(I did write that piece recently about clear signs it’s time to end your relationship, but I love getting Justin’s takes on things since we often come to similar conclusions but arrive there via different angles.)

“Things and people are different,” he says. “It’s not like that.”

“Ah,” I say aloud. Probably a dumb idea for an essay, I think to myself.  And I reflexively feel a little stupid for thinking it was a good idea.

Things Can’t Take Care of Themselves, But People Can. Don’t Throw Yourself Away.

“Things can’t take care of themselves. People can. You can’t really fix a person. They fix themselves. But you can be there for them while they do. And that’s what I did for you,” he says.

He’s exhausted. Seems to drop off to sleep quickly.

As he does, I think on what he’s said. And I realize that’s probably why he loves me and why he keeps me in his life. Not because he won’t give up on me. But because he sees I won’t give up on myself — and that matters.

I try to tuck away that thought for the next time it gets hard. The next time I have a day where my body betrays me by doing something like having a migraine. Or I betray myself by being petty or shortsighted. Or I can’t, for whatever reason, be the person I really want to be that day: Don’t throw yourself away. Don’t treat yourself as expendable. You’re fixable. And you’re worth it.

You might be a refurbished model, but you run great. 

*

Books by Page Turner:

A Geek’s Guide to Unicorn Ranching

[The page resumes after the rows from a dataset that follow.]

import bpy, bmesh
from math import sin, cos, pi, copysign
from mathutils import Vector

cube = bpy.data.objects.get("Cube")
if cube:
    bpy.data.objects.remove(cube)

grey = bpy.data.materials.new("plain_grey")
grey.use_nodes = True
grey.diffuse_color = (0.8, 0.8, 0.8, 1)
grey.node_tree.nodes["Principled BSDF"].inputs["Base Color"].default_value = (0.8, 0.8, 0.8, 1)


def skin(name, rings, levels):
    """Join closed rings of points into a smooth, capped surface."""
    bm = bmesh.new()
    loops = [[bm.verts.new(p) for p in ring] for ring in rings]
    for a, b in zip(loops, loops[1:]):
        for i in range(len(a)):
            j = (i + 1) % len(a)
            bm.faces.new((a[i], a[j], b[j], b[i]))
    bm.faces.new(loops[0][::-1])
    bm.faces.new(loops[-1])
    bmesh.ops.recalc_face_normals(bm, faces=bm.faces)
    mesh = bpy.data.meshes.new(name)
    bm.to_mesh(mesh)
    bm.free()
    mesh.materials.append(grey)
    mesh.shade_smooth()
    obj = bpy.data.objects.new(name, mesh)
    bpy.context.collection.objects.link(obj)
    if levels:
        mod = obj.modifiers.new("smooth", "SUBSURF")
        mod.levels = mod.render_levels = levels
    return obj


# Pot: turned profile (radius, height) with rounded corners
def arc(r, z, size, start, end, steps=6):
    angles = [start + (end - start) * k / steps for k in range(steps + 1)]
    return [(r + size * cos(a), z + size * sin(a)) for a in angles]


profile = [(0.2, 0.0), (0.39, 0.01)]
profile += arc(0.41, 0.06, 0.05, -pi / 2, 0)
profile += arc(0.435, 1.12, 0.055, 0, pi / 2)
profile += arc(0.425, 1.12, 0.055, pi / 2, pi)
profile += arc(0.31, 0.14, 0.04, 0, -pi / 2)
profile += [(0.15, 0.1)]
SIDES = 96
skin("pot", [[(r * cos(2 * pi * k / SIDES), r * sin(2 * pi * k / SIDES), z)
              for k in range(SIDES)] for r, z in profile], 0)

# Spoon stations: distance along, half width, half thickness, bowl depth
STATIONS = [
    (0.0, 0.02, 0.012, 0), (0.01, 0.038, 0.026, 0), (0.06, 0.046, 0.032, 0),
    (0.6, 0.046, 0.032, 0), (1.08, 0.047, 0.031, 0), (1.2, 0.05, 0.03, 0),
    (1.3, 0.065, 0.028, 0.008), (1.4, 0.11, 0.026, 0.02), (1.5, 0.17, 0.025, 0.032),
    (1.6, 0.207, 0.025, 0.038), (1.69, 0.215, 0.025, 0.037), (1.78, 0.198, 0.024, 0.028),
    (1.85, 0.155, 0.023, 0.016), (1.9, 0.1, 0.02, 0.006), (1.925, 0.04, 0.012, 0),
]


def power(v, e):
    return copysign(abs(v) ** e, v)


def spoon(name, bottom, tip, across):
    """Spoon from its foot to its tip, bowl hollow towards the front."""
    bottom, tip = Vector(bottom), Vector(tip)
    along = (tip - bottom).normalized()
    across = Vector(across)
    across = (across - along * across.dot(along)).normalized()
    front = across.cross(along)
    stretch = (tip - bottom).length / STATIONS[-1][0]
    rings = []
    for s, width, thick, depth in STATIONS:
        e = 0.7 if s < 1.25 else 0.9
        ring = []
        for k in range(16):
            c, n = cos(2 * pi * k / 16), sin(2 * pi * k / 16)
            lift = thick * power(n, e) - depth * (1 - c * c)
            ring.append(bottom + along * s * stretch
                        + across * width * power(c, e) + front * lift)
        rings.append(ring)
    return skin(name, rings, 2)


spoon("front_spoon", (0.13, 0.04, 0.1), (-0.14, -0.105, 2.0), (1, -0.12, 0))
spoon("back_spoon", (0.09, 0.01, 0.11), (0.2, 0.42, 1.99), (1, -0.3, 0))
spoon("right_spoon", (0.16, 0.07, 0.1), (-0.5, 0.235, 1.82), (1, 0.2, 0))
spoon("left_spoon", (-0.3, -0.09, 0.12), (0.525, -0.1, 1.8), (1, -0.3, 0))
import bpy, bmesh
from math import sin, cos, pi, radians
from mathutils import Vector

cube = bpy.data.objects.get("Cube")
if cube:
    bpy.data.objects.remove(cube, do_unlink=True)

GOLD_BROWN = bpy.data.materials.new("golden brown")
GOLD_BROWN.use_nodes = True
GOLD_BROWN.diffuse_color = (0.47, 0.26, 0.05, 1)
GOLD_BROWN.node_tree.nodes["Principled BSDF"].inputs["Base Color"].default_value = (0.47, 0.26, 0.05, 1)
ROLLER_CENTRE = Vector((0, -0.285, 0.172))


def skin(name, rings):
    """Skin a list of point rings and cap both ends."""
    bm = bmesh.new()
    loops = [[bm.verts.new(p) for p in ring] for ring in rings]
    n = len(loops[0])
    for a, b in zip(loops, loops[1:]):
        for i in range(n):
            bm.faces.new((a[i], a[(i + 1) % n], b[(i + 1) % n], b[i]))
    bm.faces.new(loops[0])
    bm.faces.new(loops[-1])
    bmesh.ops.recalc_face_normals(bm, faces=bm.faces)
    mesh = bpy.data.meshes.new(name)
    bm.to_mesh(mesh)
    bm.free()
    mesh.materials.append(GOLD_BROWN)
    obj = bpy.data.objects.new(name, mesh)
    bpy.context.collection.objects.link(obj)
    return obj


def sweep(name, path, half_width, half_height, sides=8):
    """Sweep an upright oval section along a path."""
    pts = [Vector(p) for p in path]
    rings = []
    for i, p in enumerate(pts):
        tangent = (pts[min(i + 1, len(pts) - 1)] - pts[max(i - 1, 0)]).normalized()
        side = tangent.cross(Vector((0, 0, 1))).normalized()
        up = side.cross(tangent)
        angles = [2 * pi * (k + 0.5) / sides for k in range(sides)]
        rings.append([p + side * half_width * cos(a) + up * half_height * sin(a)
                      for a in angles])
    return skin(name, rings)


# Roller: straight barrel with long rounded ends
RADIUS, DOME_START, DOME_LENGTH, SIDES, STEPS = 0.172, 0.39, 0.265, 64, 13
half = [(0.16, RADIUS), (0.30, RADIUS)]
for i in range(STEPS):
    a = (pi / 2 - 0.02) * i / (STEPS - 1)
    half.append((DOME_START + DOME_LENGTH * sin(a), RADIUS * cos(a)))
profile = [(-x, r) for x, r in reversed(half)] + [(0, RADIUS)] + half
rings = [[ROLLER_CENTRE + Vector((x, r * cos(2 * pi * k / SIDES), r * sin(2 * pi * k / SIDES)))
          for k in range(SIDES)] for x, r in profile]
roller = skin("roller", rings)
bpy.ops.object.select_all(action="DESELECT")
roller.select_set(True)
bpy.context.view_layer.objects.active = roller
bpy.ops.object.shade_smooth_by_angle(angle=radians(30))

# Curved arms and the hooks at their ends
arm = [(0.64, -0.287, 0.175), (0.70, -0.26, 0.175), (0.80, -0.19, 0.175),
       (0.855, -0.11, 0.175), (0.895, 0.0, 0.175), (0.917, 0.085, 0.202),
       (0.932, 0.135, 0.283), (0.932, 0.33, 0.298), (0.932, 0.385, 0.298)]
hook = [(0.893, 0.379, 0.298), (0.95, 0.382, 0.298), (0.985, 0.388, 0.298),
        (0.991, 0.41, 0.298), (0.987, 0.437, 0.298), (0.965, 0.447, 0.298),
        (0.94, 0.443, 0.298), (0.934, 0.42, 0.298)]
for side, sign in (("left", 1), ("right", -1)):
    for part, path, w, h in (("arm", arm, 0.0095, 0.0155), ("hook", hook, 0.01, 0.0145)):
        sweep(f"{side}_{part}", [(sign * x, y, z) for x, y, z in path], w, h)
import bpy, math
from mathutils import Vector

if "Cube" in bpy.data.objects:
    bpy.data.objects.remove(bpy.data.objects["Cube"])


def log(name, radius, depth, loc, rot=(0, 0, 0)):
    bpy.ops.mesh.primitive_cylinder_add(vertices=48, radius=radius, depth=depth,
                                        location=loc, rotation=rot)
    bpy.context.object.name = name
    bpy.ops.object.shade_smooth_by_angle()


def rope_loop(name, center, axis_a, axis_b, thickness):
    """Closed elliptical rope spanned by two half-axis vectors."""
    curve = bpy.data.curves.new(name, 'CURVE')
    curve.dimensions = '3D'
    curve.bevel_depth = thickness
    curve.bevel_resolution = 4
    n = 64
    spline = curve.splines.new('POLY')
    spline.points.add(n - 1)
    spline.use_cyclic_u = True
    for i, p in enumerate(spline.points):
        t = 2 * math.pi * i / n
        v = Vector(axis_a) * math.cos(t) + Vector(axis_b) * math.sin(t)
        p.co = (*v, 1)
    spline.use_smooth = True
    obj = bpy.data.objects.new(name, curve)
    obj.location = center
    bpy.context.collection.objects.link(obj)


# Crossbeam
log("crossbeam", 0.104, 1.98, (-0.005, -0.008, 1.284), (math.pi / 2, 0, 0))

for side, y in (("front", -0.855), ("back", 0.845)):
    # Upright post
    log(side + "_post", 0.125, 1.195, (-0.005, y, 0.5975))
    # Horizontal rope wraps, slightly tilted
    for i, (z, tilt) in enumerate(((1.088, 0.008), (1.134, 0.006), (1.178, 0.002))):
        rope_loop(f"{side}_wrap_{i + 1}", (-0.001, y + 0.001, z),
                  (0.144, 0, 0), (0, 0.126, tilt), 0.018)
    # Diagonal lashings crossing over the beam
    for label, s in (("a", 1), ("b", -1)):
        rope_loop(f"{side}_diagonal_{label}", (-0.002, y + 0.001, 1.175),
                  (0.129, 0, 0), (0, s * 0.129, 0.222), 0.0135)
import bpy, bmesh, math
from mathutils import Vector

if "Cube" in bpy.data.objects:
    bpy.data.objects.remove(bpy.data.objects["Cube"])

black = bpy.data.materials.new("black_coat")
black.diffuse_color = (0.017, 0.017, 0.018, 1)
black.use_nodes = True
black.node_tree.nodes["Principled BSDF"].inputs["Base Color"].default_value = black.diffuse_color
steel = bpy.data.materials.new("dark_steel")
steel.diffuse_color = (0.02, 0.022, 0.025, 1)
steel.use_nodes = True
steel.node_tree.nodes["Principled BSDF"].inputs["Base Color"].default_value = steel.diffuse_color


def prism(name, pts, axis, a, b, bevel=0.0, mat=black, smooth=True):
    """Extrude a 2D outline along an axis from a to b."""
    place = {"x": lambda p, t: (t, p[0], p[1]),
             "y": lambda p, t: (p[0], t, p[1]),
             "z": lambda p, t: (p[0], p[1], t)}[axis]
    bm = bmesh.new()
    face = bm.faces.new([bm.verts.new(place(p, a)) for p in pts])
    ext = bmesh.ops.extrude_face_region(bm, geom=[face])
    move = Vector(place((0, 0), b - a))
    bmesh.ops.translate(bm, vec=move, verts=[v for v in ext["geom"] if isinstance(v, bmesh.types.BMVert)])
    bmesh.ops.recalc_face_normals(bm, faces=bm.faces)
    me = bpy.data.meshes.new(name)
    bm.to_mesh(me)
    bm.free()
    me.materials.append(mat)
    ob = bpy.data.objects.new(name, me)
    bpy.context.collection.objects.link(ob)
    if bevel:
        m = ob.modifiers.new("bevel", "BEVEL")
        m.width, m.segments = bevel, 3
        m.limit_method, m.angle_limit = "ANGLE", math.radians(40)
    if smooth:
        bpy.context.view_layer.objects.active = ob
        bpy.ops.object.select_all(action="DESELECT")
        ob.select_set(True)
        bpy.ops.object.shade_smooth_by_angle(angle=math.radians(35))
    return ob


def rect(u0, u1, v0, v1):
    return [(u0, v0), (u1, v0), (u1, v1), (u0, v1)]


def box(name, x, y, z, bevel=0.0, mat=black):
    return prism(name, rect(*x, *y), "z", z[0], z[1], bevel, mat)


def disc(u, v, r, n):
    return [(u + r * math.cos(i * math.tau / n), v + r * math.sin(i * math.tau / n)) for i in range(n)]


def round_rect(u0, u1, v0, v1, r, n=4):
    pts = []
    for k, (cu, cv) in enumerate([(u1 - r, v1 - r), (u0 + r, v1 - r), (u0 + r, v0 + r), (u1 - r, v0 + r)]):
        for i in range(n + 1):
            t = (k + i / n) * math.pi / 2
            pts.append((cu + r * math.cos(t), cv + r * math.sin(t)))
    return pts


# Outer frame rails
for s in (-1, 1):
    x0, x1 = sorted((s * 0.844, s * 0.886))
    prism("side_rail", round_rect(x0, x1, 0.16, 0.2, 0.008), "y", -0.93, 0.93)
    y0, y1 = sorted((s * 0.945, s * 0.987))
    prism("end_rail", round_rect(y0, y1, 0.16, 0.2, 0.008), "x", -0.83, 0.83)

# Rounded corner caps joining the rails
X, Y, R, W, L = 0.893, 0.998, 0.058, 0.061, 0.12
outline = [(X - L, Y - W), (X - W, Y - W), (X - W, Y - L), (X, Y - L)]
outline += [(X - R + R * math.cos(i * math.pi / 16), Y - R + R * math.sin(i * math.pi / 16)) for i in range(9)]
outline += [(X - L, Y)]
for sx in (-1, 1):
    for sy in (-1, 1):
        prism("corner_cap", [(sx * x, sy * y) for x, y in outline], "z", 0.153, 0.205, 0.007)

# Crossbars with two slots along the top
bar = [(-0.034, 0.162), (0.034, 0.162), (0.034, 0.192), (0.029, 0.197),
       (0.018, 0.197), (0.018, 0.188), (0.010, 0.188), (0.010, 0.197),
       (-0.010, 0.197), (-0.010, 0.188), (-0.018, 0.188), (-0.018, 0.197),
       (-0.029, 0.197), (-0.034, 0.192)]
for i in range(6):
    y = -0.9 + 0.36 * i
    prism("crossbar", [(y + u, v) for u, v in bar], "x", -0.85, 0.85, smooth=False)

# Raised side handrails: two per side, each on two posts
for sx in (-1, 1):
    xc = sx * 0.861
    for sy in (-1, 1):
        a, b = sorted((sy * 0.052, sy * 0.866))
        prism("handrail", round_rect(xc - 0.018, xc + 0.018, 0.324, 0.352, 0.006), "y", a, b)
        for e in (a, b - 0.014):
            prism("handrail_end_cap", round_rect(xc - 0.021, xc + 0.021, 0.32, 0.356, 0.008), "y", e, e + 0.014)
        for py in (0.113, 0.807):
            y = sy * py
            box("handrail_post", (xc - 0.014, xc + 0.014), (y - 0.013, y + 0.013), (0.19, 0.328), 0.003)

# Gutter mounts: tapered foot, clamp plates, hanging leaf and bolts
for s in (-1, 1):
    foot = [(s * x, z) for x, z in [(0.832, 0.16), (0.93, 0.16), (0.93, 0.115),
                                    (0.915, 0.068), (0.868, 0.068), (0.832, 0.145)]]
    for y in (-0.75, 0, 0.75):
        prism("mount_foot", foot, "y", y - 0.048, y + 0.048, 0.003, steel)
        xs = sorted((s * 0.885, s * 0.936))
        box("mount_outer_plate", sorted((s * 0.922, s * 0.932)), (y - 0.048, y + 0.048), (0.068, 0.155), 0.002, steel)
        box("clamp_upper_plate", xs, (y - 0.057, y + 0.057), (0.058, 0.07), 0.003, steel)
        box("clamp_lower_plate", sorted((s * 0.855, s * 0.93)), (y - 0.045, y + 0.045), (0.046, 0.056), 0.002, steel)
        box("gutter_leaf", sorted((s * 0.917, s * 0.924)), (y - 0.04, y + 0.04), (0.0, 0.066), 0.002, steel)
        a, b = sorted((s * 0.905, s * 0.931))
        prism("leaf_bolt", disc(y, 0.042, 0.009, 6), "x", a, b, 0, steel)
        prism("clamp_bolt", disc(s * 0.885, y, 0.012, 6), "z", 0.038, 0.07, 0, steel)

Poly Land: My Brutally Honest Adventures in Polyamory 

Liked it? Take a second to support Poly.Land on Patreon!

Leave a Reply

You may also like